But sometimes it happened that Marner, pausing to adjust an irregularity in his thread, became aware of the small scoundrels, and, though chary of his time, he liked their intrusion so ill that he would descend from his loom, and, opening the door, would fix on them a gaze that was always enough to make them take to their legs in terror.
I think of Silas first as someone whose loneliness causes him to hoard, but the reverse should be just as true. Protecting his gold makes him into a bit of a monster and hardens his loneliness.
Finally, our old friend Ichabod Crane:
The expression of trusting simplicity in Marner’s face, heightened by that absence of special observation, that defenceless, deer-like gaze which belongs to large prominent eyes, was strongly contrasted by the self-complacent suppression of inward triumph that lurked in the narrow slanting eyes and compressed lips of William Dane [Silas’ best friend].
Now, Lionel Trilling famously remarked, “All prose fiction is a variation on the theme of Don Quixote.” I don’t see any connection yet with our knight, in the first five chapters of “Silas Marner.”
But I’m going to copy Trilling here and say, with only minor exaggeration, that all episodes of the “Little House on the Prairie” television series were a variation on the theme of “Silas Marner”.
As I wrote up in an old post, the central plot of the “Silas Marner” — an old man is drawn out of his emotional shell by a little girl — happens to be the theme of many “Little House” episodes, though often with a twist:
- Laura and Ebenezer Sprague, the banker (“Ebenezer Sprague,” season 2)
- Laura and the old widower (“The Haunted House”, season 2)
- Laura and her paternal grandfather (“Journey In the Spring,” season 3)
- Laura and the blind old man whom she compels to help her (“The Hunters,” season 3)
- Laura and the old hermit Zechariah, a gold prospector who does not love gold, and who teaches Laura about greed (“Gold Country”, season 3)
- Jenny and Dr. Marvin, a man who is embittered about losing his practice but ends up helping Jenny out of her own depression (“Marvin’s Garden,” season 9)
In a second-season episode (“The Spring Dance”), Pa Ingalls reads “Silas Marner” before bed.
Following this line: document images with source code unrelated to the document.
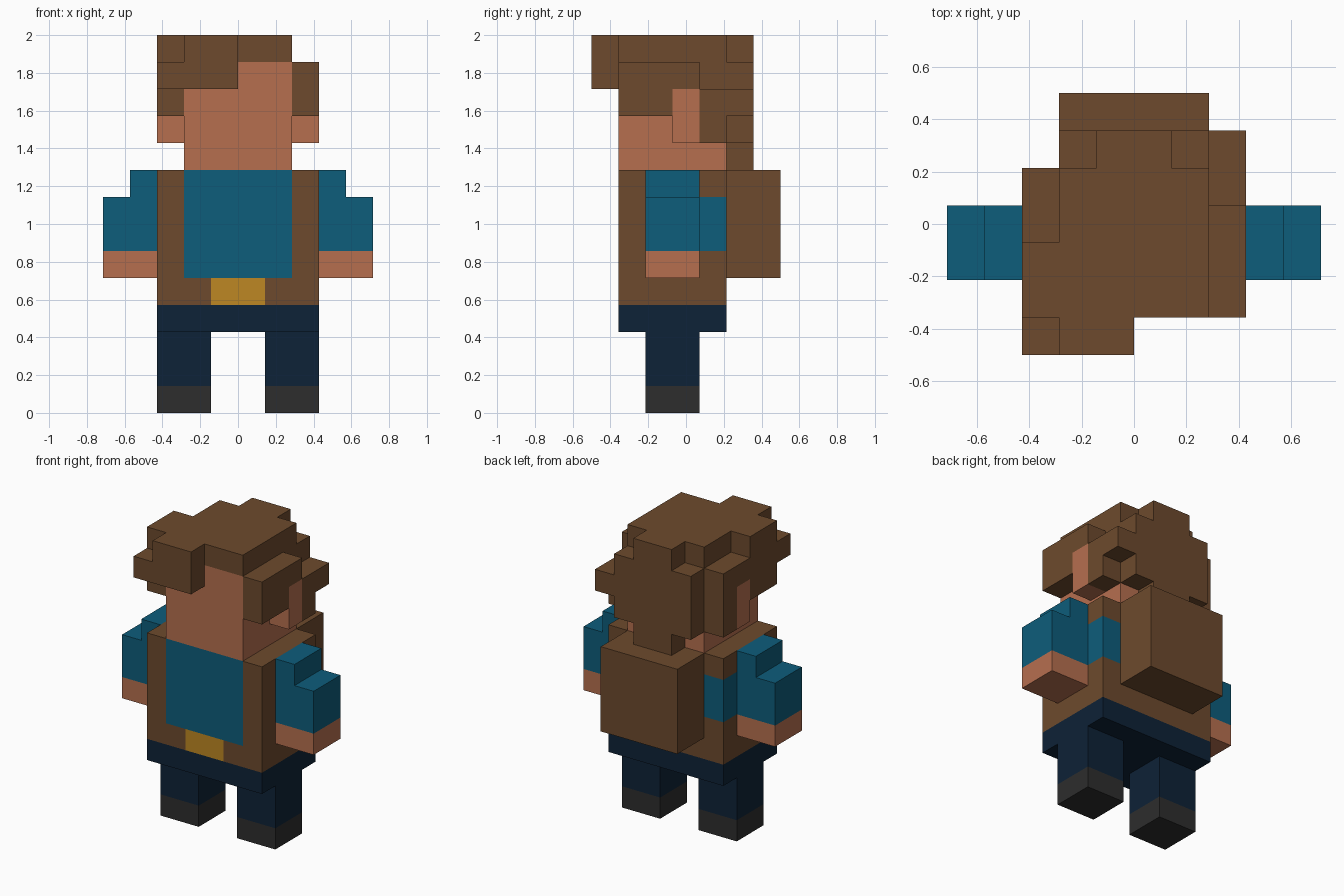
import bpy, bmesh
from mathutils import Vector

cube = bpy.data.objects.get("Cube")
if cube:
    bpy.data.objects.remove(cube, do_unlink=True)

U = 1 / 7  # size of one block; the figure is 14 blocks tall


def material(name, hex_code):
    def linear(c):
        return c / 12.92 if c <= 0.04045 else ((c + 0.055) / 1.055) ** 2.4
    rgb = [linear(int(hex_code[i:i + 2], 16) / 255) for i in (0, 2, 4)]
    mat = bpy.data.materials.new(name)
    mat.use_nodes = True
    mat.diffuse_color = (*rgb, 1)
    bsdf = mat.node_tree.nodes["Principled BSDF"]
    bsdf.inputs["Base Color"].default_value = (*rgb, 1)
    bsdf.inputs["Roughness"].default_value = 0.9
    return mat


brown = material("brown", "6D4A2D")
skin = material("skin", "B66F4F")
teal = material("teal", "0D5D7B")
navy = material("navy", "0D2237")
gold = material("gold", "BD8723")
charcoal = material("charcoal", "2D2D2D")


def part(name, mat, *boxes):
    """One object from boxes given in blocks as (x0, x1, y0, y1, z0, z1)."""
    bm = bmesh.new()
    for x0, x1, y0, y1, z0, z1 in boxes:
        verts = bmesh.ops.create_cube(bm, size=1)["verts"]
        size = Vector((x1 - x0, y1 - y0, z1 - z0)) * U
        mid = Vector((x0 + x1, y0 + y1, z0 + z1)) * U / 2
        bmesh.ops.scale(bm, vec=size, verts=verts)
        bmesh.ops.translate(bm, vec=mid, verts=verts)
    mesh = bpy.data.meshes.new(name)
    bm.to_mesh(mesh)
    bm.free()
    mesh.materials.append(mat)
    obj = bpy.data.objects.new(name, mesh)
    bpy.context.collection.objects.link(obj)


def pair(name, mat, *boxes):
    """The part on the +x side and its mirror image."""
    part("left_" + name, mat, *boxes)
    part("right_" + name, mat, *[(-b[1], -b[0], *b[2:]) for b in boxes])


# Legs and hips
pair("shoe", charcoal, (1, 3, -1.5, 0.5, 0, 1))
pair("leg", navy, (1, 3, -1.5, 0.5, 1, 3))
part("hips", navy, (-3, 3, -2.5, 1.5, 3, 4))

# Belt and buckle
part("belt", brown, (-3, -1, -2.5, 1.5, 4, 5), (1, 3, -2.5, 1.5, 4, 5),
     (-1, 1, -1.5, 1.5, 4, 5))
part("buckle", gold, (-1, 1, -2.5, -1.5, 4, 5))

# Shirt with open vest and armholes
part("shirt", teal, (-2, 2, -2.5, 1.5, 5, 9))
pair("vest", brown, (2, 3, -2.5, -1.5, 5, 9), (2, 3, -1.5, 1.5, 5, 6),
     (2, 3, -1.5, 1.5, 8, 9))
pair("armhole", teal, (2, 3, -1.5, 1.5, 6, 8))
part("backpack", brown, (-2, 2, 1.5, 3.5, 5, 9))

# Arms
pair("sleeve", teal, (3, 4, -1.5, 0.5, 6, 9), (4, 5, -1.5, 0.5, 6, 8))
pair("hand", skin, (3, 5, -1.5, 0.5, 5, 6))

# Head
part("head", skin, (-2, 2, -2.5, 1.5, 9, 12), (-2, 2, -2.5, 0.5, 12, 13))
pair("ear", skin, (2, 3, -0.5, 0.5, 10, 12))

# Hair
part("hair_top", brown, (-2, 2, -2.5, 1.5, 13, 14), (-2, 2, 0.5, 1.5, 12, 13))
part("hair_fringe", brown, (-2, 0, -3.5, -2.5, 12, 14),
     (-3, -2, -3.5, -2.5, 12, 13))
part("hair_back", brown, (-1, 1, 1.5, 2.5, 9, 14), (1, 2, 1.5, 2.5, 10, 13),
     (-2, -1, 1.5, 2.5, 10, 13))
part("hair_left", brown, (2, 3, -2.5, -0.5, 11, 13), (2, 3, -0.5, 0.5, 12, 13),
     (2, 3, 0.5, 2.5, 11, 12), (2, 3, 0.5, 1.5, 10, 11))
part("hair_right", brown, (-3, -2, -2.5, -0.5, 11, 14),
     (-3, -2, -0.5, 0.5, 12, 13), (-3, -2, 0.5, 1.5, 10, 13))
And in an episode from season 6 (“Author, Author”), Albert Ingalls winghes about what a chore it is to read “Silas Marner”, which he has to do for school.
Neither the novel “Silas Marner” nor its central theme appear in the “Little House” books. “Silas Marner” was published in 1861, not long before Laura Ingalls Wilder was born, though I wonder whether children would have been reading it.
In any case, by the 1970s kids were being forced to read it, which is no doubt why Albert Ingalls is complaining about it on the TV show.
It was soon after the 1974-83 run of the “Little House” television series that my school assigned “Silas Marner”. I liked it and was surprised, because at least some of my classmates found it boring.
I watched the “Little House” show devotedly back then, though I don’t recall connecting it with “Silas Marner”. Looking back, I think that the show nevertheless must have, at least subconsciously, helped me enjoy the novel. I was not one of those students who read every book he was assigned — far from it.
However, I remember taking to this novel from the start, long before baby Eppie showed up on Silas’ hearth. The first few chapters don’t really resemble “Little House”, so what hooked me? Maybe in my natural introversion I already identified with Silas a little?
Re-reading it, I have to say that the first two chapters are just very fine work by George Eliot. Starting in chapter three, she draws her characters a little too broadly, for example with the hapless brothers, Dunstan and Godfrey Cass. But the first two chapters are thoroughly engrossing, because they focus on Silas himself and they take their time showing us his past, how he’s responded to misfortune, what kind of man he is.
And though he’s a weaver from a distant century, he’s completely familiar. He has friends and feels betrayal; he has an uncertain love, and loses it; he retreats into a shell, and comes to love money. Nothing alien here.
Maybe it’s the deliberate pace of Eliot’s sketch that turns off some young readers, but it works. How else can you sketch character deeply, except by taking your time with it?